> [WORKING DATA]:
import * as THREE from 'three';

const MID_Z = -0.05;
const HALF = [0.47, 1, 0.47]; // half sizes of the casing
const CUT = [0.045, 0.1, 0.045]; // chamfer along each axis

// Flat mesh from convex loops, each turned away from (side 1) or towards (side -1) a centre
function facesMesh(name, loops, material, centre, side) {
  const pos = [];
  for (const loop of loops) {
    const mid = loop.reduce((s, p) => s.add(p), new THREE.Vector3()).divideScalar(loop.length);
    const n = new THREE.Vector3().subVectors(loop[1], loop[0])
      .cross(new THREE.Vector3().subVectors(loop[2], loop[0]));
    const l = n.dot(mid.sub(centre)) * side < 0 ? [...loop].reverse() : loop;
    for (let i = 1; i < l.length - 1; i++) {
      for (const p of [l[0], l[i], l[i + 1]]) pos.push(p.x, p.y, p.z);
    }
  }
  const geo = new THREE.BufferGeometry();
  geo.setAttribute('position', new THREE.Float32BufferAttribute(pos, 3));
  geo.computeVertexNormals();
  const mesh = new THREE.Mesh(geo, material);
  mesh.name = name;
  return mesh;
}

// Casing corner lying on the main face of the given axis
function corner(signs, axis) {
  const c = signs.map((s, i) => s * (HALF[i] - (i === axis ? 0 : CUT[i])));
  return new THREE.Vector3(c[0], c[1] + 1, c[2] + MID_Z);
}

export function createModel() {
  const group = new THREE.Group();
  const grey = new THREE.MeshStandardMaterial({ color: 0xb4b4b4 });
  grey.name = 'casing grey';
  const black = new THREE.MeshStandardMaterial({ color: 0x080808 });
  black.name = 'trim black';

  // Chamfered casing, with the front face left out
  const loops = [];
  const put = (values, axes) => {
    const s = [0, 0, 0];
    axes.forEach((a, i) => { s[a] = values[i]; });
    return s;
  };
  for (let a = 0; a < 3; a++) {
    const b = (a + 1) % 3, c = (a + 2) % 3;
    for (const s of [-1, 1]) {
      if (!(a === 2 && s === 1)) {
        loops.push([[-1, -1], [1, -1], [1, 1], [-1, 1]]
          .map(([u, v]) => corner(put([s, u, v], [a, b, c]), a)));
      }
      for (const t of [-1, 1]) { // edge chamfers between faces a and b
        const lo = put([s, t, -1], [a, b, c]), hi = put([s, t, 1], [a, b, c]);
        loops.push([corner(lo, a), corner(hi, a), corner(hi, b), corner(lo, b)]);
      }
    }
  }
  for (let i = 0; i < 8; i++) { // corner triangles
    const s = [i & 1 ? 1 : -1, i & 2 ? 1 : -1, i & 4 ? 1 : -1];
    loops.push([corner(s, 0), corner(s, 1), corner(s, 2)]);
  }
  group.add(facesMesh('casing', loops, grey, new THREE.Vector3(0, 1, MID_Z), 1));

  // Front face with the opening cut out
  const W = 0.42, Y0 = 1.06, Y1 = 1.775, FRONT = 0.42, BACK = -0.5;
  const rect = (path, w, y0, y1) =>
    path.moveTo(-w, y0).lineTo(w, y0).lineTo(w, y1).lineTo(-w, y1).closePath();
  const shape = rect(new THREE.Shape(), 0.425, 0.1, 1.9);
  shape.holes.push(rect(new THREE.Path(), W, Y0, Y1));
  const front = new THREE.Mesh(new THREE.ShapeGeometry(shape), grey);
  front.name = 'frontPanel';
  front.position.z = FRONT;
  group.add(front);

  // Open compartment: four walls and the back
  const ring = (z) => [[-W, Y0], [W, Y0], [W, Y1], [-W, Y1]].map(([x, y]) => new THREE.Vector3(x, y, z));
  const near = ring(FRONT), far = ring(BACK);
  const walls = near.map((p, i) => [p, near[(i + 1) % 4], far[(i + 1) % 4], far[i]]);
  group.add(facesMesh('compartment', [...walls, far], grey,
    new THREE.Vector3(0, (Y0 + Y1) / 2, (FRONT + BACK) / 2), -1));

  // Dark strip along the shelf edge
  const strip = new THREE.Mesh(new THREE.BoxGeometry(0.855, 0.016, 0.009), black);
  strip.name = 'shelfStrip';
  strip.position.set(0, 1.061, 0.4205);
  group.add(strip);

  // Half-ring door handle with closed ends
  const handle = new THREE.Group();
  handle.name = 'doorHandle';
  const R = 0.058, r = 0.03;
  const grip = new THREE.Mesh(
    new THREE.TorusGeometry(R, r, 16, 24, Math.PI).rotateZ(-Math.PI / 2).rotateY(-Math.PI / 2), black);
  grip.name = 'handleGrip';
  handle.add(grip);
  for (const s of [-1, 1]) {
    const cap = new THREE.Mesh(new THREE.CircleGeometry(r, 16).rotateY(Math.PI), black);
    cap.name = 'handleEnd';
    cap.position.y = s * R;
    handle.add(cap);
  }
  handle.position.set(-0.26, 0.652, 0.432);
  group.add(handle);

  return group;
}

> [THE PROBLEM]:
From the top of the listing above, restate each line word for word up to and including the line with "const mid = loop.reduce((s, p)"; add nothing else.

> [ANSWER BOX]:
import * as THREE from 'three';

const MID_Z = -0.05;
const HALF = [0.47, 1, 0.47]; // half sizes of the casing
const CUT = [0.045, 0.1, 0.045]; // chamfer along each axis

// Flat mesh from convex loops, each turned away from (side 1) or towards (side -1) a centre
function facesMesh(name, loops, material, centre, side) {
  const pos = [];
  for (const loop of loops) {
    const mid = loop.reduce((s, p) => s.add(p), new THREE.Vector3()).divideScalar(loop.length);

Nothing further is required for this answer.